Jean-Claude (Patrick Chesnais) is a sad, grey man, unhappy in his work and unhappy in love. (He's divorced.) He shares his office with his son who desperately wants to leave the business but instead retreats to a home packed with plants. His PA confesses that she has so messed up her life that all she has is her dog.
Ordered by his doctor to take up a physical activity, Jean-Claude joins a tango class where he falls for Francoise (Anne Consigny). Francoise falls for him, too, despite her impending marriage to her loser would-be author boyfriend (Lionel Abelanski).
Jean-Claude and Francoise seem to be on a tentative path to some kind of happiness when Jean-Claude learns that Francoise is engaged. Shocked and hurt, he retreats deeper into his shell. Then the death of his father (Georges Wilson) - a pathetic old man whose inability to express love for anyone has left him isolated and bitter - forces Jean-Claude to confront the emptiness of his own life. He returns to the tango class, takes Francoise in his arms and dances with her.
That's it. Yet this tale of misery and emptiness is one of the most feel-good movies I've seen in a long while. 'Here,' it says, 'your life can be sad and empty but you can change it by allowing the possibility of the redemptive quality of love.' There's no sex, no grand passion - all that is offered is that two people might dance together. And that's enough.
And it's funny. Laugh out loud funny.

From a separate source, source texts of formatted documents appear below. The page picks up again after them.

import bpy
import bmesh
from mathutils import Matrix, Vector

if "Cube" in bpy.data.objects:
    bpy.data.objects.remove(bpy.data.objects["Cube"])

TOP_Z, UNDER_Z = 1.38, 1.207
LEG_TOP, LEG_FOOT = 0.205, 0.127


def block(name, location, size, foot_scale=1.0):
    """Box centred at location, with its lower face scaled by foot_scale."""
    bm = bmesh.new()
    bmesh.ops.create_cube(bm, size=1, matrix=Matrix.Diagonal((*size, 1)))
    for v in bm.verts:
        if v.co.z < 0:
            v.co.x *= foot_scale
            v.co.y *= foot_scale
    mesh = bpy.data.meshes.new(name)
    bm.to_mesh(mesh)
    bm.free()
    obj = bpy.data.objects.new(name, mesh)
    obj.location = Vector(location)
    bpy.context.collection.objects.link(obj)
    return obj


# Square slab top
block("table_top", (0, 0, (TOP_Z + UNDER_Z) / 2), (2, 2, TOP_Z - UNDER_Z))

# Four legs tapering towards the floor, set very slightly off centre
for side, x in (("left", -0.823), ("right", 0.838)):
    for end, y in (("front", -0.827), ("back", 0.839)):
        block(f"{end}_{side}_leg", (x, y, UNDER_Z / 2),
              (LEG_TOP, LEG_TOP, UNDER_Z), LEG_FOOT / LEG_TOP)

Like the moment when Jean-Claude plucks up the courage to buy Francoise a perfume and spends ages with a sales assistant choosing the right one, only to be told that his choice is called 'Intense Passion.' 'Would you have the same scent but with a different name?' he asks.
It is a film in which the quality of the silences and the tiniest changes of expression say more than a thousand lines. The most important moments have no dialogue and, when people do speak, they use words banally to hide their feelings. Sat in his car in the pouring rain, Jean-Claude and Francoise move toward their first (and only) kiss via a conversation about the relative merits of French and foreign cars. Patrick Chesnais's brooding, craggy gloom and Anne Consigny's extraordinarily mobile face with its bewitching half-smile are ideally suited to this sort of thing and the other characters, too, are well cast, finding something to humanise even the most unsympathetic of them.
Given the importance of tango to the film, it is a shame that the only professional tango shown is, at best, mediocre. Perhaps that's deliberate because it is the technically inept but passionately committed tangos of the students in the tango class that best capture the soul of the dance. Still, it's unfortunate that when the school make a trip to the theatre to see a performance, it is quite so poor.
Overall, though, this is French cinema at its best: thoughtful and intelligent but unpretentious and, in the end, joyous. The sub-titling is good enough to carry the dialogue (though a smattering of French will make it more fun). This is definitely a film worth braving the foreign-language movie ghetto for.